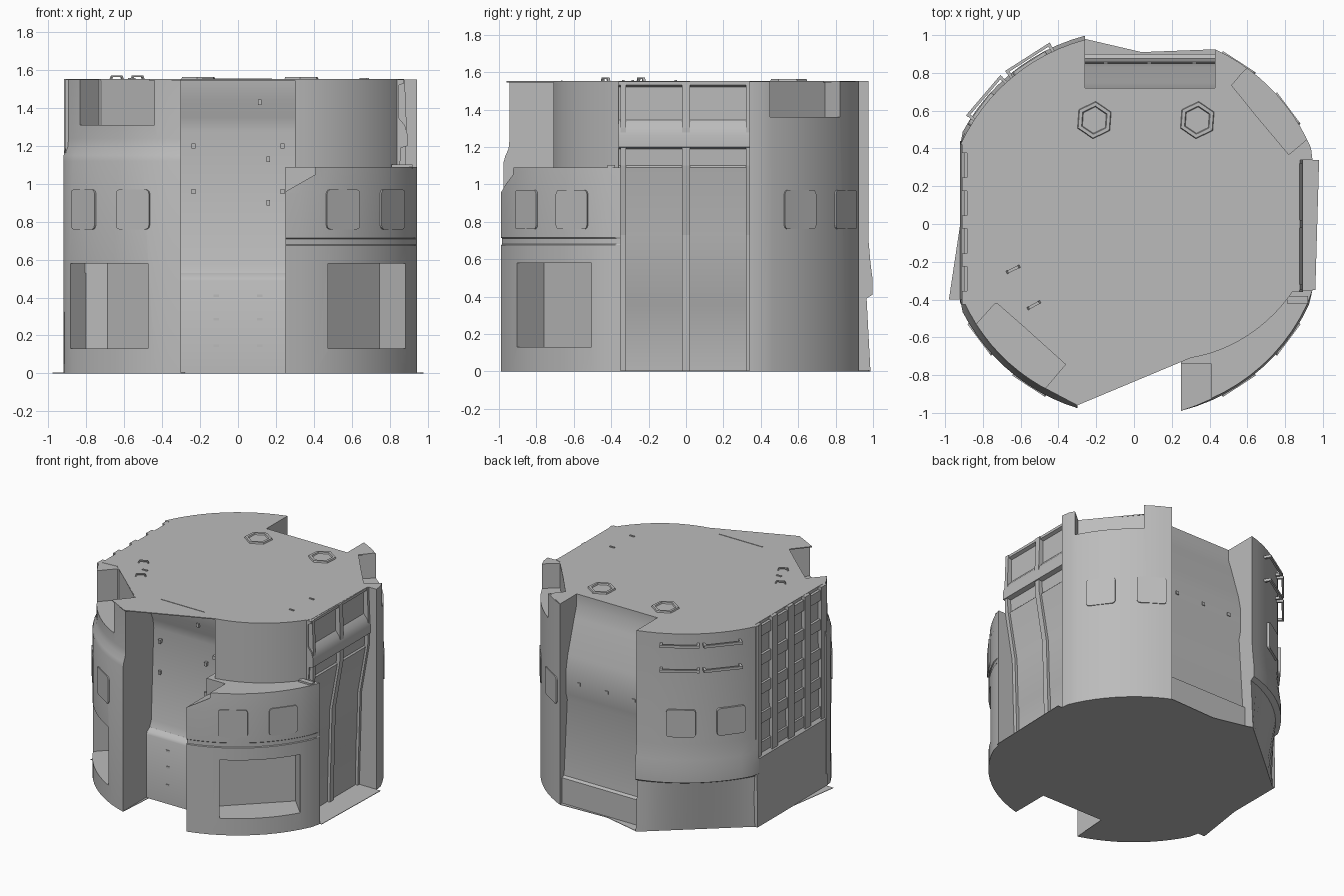
import bpy, bmesh, math
from mathutils import Matrix, Vector

if "Cube" in bpy.data.objects:
    bpy.data.objects.remove(bpy.data.objects["Cube"])

grey = bpy.data.materials.new("concrete_grey")
grey.diffuse_color = (0.5, 0.5, 0.5, 1)
grey.use_nodes = True
grey.node_tree.nodes["Principled BSDF"].inputs["Base Color"].default_value = grey.diffuse_color
TOP = 1.55


def make(name, bm, smooth=True):
    bmesh.ops.recalc_face_normals(bm, faces=bm.faces)
    me = bpy.data.meshes.new(name)
    bm.to_mesh(me)
    bm.free()
    ob = bpy.data.objects.new(name, me)
    bpy.context.collection.objects.link(ob)
    me.materials.append(grey)
    if smooth:
        bpy.ops.object.select_all(action='DESELECT')
        ob.select_set(True)
        bpy.context.view_layer.objects.active = ob
        bpy.ops.object.shade_smooth_by_angle(angle=math.radians(30))
    return ob


def loft(name, rings, smooth=True):
    bm = bmesh.new()
    vs = [[bm.verts.new(p) for p in r] for r in rings]
    n = len(vs[0])
    for a, b in zip(vs, vs[1:]):
        for i in range(n):
            j = (i + 1) % n
            bm.faces.new((a[i], a[j], b[j], b[i]))
    bm.faces.new(vs[0][::-1])
    bm.faces.new(vs[-1])
    return make(name, bm, smooth)


def prism(name, pts, axis, lo, hi, smooth=True):
    """Extrude a 2D outline along one axis."""
    put = {'x': lambda a, b, t: (t, a, b), 'y': lambda a, b, t: (a, t, b),
           'z': lambda a, b, t: (a, b, t)}[axis]
    return loft(name, [[put(a, b, t) for a, b in pts] for t in (lo, hi)], smooth)


def box(name, x0, x1, y0, y1, z0, z1, rot=0.0):
    ob = prism(name, [(x0, y0), (x1, y0), (x1, y1), (x0, y1)], 'z', z0, z1, False)
    ob.data.transform(Matrix.Rotation(rot, 4, 'Z'))
    return ob


def arc(cx, cy, r0, r1=None, bulge=1.0, n=12):
    """Arc in one quadrant, from the wall x = cx to the wall y = cy."""
    r1 = r1 or r0
    a0, a1 = math.acos(abs(cx) / r0), math.asin(abs(cy) / r1)
    sx, sy = math.copysign(1, cx), math.copysign(1, cy)
    widest = 0.945 if sx > 0 else 0.92
    pts = []
    for i in range(n + 1):
        t = i / n
        a, r = a0 + (a1 - a0) * t, r0 + (r1 - r0) * t
        pts.append(Vector((sx * min(r * math.cos(a), widest), sy * r * math.sin(a))))
    return [tuple(pts[0].lerp(pts[-1], i / n).lerp(p, bulge)) for i, p in enumerate(pts)]


def sector(name, cx, cy, rings):
    out = []
    for r0, r1, z, bulge in rings:
        out.append([(x, y, z) for x, y in arc(cx, cy, r0, r1, bulge) + [(cx, cy)]])
    return loft(name, out)


def cut(ob, cutter):
    cutter.hide_render = True
    m = ob.modifiers.new("cut", 'BOOLEAN')
    m.operation, m.solver, m.object = 'DIFFERENCE', 'EXACT', cutter
    bpy.ops.object.select_all(action='DESELECT')
    ob.select_set(True)
    bpy.context.view_layer.objects.active = ob
    bpy.ops.object.modifier_apply(modifier=m.name)
    bpy.data.objects.remove(cutter, do_unlink=True)


def direction(sx, sy, deg):
    a = math.radians(deg)
    return math.atan2(sy * math.sin(a), sx * math.cos(a))


# corner blocks
R = 1.02
fl = sector("front_left_block", -0.3, -0.4, [(R, R, 0, 1), (R, R, 1.12, 1), (1.012, 1.012, 1.15, 1),
            (0.995, 0.995, 1.19, 1), (0.99, 0.99, 1.24, 1), (0.99, 0.99, TOP, 1)])
fr = sector("front_right_block", 0.25, -0.35, [(R, R, 0, 1), (R, R, 0.675, 1), (1.014, 1.014, 0.68, 1),
            (1.014, 1.014, 0.71, 1), (R, R, 0.715, 1), (R, R, 0.95, 1), (1.01, 1.01, 1.09, 1)])
fu = sector("front_right_upper_tower", 0.3, -0.33, [(0.77, 0.92, 1.0, 1), (0.77, 0.92, TOP, 1)])
br = sector("back_right_block", 0.43, 0.34, [(R, R, 0, 1), (R, R, TOP, 1)])
bl = sector("back_left_block", -0.26, 0.42, [(R, R, 0, 0.0), (1.0, 1.0, 0.39, 0.9), (1.03, 1.03, 0.41, 1),
            (1.03, 1.03, 0.50, 1), (R, R, 0.58, 1), (1.01, 1.01, 0.7, 1), (1.01, 1.01, TOP, 1)])

# large lower openings at the front
for ob, sx in ((fl, -1), (fr, 1)):
    cut(ob, box("opening_cutter", 0.78, 1.2, -0.285, 0.285, 0.13, 0.58, direction(sx, -1, 46)))
# roof notches and the clipped top corner
cut(fl, box("notch_cutter", 0.795, 1.2, -0.265, 0.265, 1.31, 1.7, direction(-1, -1, 48)))
cut(br, box("notch_cutter", 0.864, 1.2, -0.245, 0.245, 1.36, 1.7, direction(1, 1, 40)))
cut(fr, prism("corner_cutter", [(0.2, 0.93), (0.41, 1.05), (0.41, 1.2), (0.2, 1.2)], 'y', -1.1, -0.74, False))

# rounded windows, two on each corner block
for sx, sy, label in ((-1, -1, "front_left"), (1, -1, "front_right"), (1, 1, "back_right"), (-1, 1, "back_left")):
    for deg in (36.8, 57):
        pts = []
        for k, (u, v) in enumerate(((1, 1), (-1, 1), (-1, -1), (1, -1))):
            for s in range(4):
                a = math.radians(90 * k + 30 * s)
                pts.append((u * 0.082 + 0.022 * math.cos(a), 0.865 + v * 0.083 + 0.022 * math.sin(a)))
        w = prism(label + "_window", pts, 'x', 1.0, 1.024, False)
        w.data.transform(Matrix.Rotation(direction(sx, sy, deg), 4, 'Z'))

# front recess wall: lower step, cove and upper wall
prism("front_recess_wall", [(-0.3, 0), (-0.69, 0), (-0.69, 0.49), (-0.68, 0.51), (-0.65, 0.53), (-0.63, 0.58),
      (-0.60, 1.28), (-0.61, 1.35), (-0.65, 1.44), (-0.66, TOP), (-0.3, TOP)], 'x', -0.31, 0.31)
# back recess wall: sloping top, waist and base ledge
prism("back_recess_wall", [(0.3, 0), (0.90, 0), (0.90, 0.2), (0.875, 0.21), (0.835, 0.78), (0.85, 0.83),
      (0.85, 1.02), (0.83, 1.12), (0.75, 1.38), (0.72, 1.47), (0.72, TOP), (0.3, TOP)], 'x', -0.27, 0.44)
# right side wall leaning outward, with a bulge under the top panels
prism("right_recess_wall", [(0.4, 0), (0.78, 0), (0.785, 0.35), (0.79, 0.36), (0.80, 0.73), (0.865, 1.09),
      (0.855, 1.10), (0.86, 1.19), (0.895, 1.20), (0.895, 1.26), (0.88, 1.31), (0.85, 1.345), (0.85, 1.52),
      (0.875, 1.53), (0.875, TOP), (0.4, TOP)], 'y', -0.36, 0.36)
for y, w in ((-0.335, 0.015), (0, 0.022), (0.335, 0.015)):
    prism("right_rib", [(0.6, 0), (0.80, 0), (0.82, 0.73), (0.885, 1.1), (0.89, 1.3), (0.88, TOP), (0.6, TOP)],
          'y', y - w, y + w, False)
# left side wall with a grid of sunken panels
prism("left_side_wall", [(-0.4, 0), (-0.92, 0), (-0.915, 0.52), (-0.885, 0.55), (-0.88, TOP), (-0.4, TOP)],
      'y', -0.42, 0.44)
for i in range(5):
    y = -0.39 + i * 0.2
    box("left_rib", -0.91, -0.8, y - 0.035, y + 0.035, 0.53, TOP)
for i in range(5):
    z = 0.585 + i * 0.225
    box("left_cross_bar", -0.9, -0.8, -0.4, 0.42, z - 0.04, z + 0.04)

# roof and floor plates
roof = [(-0.26, 0.72)] + arc(-0.26, 0.42, 1.01) + [(-0.885, 0.42), (-0.885, -0.4), (-0.76, -0.39), (-0.36, -0.74),
       (-0.47, -0.87), (-0.3, -0.96)] + arc(0.3, -0.33, 0.77, 0.92) + [(0.875, 0.34), (0.825, 0.353),
       (0.517, 0.734), (0.59, 0.82), (0.43, 0.925), (0.43, 0.72)]
prism("roof_plate", roof, 'z', TOP - 0.005, TOP + 0.002, False)
floor = [(0.04, 0.91), (-0.26, 0.98), (-0.9, 0.42), (-0.92, 0), (-0.98, -0.4)] + arc(-0.3, -0.4, R)[::-1] + \
        [(-0.28, -0.69), (0.25, -0.69)] + arc(0.25, -0.35, R) + [(0.96, -0.35), (0.98, 0.34)] + \
        arc(0.43, 0.34, R)[::-1]
prism("floor_plate", floor, 'z', 0, 0.004, False)

# hexagonal roof hatches
for x in (-0.21, 0.335):
    def hexagon(r, z):
        return [(x + r * math.cos(k * math.pi / 3 + 0.45), 0.55 + r * math.sin(k * math.pi / 3 + 0.45), z)
                for k in range(6)]
    loft("roof_hatch", [hexagon(0.1, TOP), hexagon(0.095, 1.563), hexagon(0.075, 1.563), hexagon(0.07, 1.553)], False)

# small roof handles and plates
for x, y, a in ((-0.64, -0.24, 0.45), (-0.53, -0.43, 0.5)):
    h = prism("roof_handle", [(-0.04, 0), (-0.03, 0.022), (0.03, 0.022), (0.04, 0), (0.03, 0),
                              (0.025, 0.014), (-0.025, 0.014), (-0.03, 0)], 'y', -0.008, 0.008, False)
    h.data.transform(Matrix.Translation((x, y, TOP)) @ Matrix.Rotation(a, 4, 'Z'))
box("roof_seam", -0.19, 0.18, -0.667, -0.66, TOP, 1.555)
for x, y in ((0.67, -0.055), (0.66, -0.285), (-0.56, -0.335)):
    box("roof_clip", x - 0.02, x + 0.02, y - 0.006, y + 0.006, TOP, 1.558)
box("ledge_clip", 0.81, 0.92, -0.42, -0.38, 1.08, 1.103)

# bolts on the front recess and clips higher up
for x in (-0.115, 0.115):
    for z in (0.145, 0.285, 0.41):
        box("front_bolt", x - 0.014, x + 0.014, -0.695, -0.68, z - 0.007, z + 0.007)
for x, z in ((0.115, 1.43), (0.16, 1.13), (0.16, 0.9), (-0.235, 1.2), (0.235, 1.2), (-0.235, 0.96), (0.235, 0.96)):
    box("front_clip", x - 0.01, x + 0.01, -0.63 if z < 1.4 else -0.66, -0.59, z - 0.014, z + 0.014)
for x in (-0.15, 0.08, 0.32):
    box("back_clip", x - 0.012, x + 0.012, 0.8, 0.857, 0.92, 0.945)

# two levels of rails on the back left block
for deg in (40.5, 57.5):
    for z in (1.28, 1.47):
        rot = direction(-1, 1, deg)
        box("back_rail", 1.035, 1.05, -0.14, 0.14, z - 0.01, z + 0.01, rot)
        for s in (-0.13, 0.13):
            box("rail_bracket", 0.98, 1.04, s - 0.008, s + 0.008, z - 0.01, z + 0.01, rot)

——————————

• **Work item**:
Return, unchanged, the run of lines above that opens with the line containing "out.append([(x, y, z)" and closes with the line containing "0.99, TOP, 1)])". Include both.

• **Exercise output**:
        out.append([(x, y, z) for x, y in arc(cx, cy, r0, r1, bulge) + [(cx, cy)]])
    return loft(name, out)


def cut(ob, cutter):
    cutter.hide_render = True
    m = ob.modifiers.new("cut", 'BOOLEAN')
    m.operation, m.solver, m.object = 'DIFFERENCE', 'EXACT', cutter
    bpy.ops.object.select_all(action='DESELECT')
    ob.select_set(True)
    bpy.context.view_layer.objects.active = ob
    bpy.ops.object.modifier_apply(modifier=m.name)
    bpy.data.objects.remove(cutter, do_unlink=True)


def direction(sx, sy, deg):
    a = math.radians(deg)
    return math.atan2(sy * math.sin(a), sx * math.cos(a))


# corner blocks
R = 1.02
fl = sector("front_left_block", -0.3, -0.4, [(R, R, 0, 1), (R, R, 1.12, 1), (1.012, 1.012, 1.15, 1),
            (0.995, 0.995, 1.19, 1), (0.99, 0.99, 1.24, 1), (0.99, 0.99, TOP, 1)])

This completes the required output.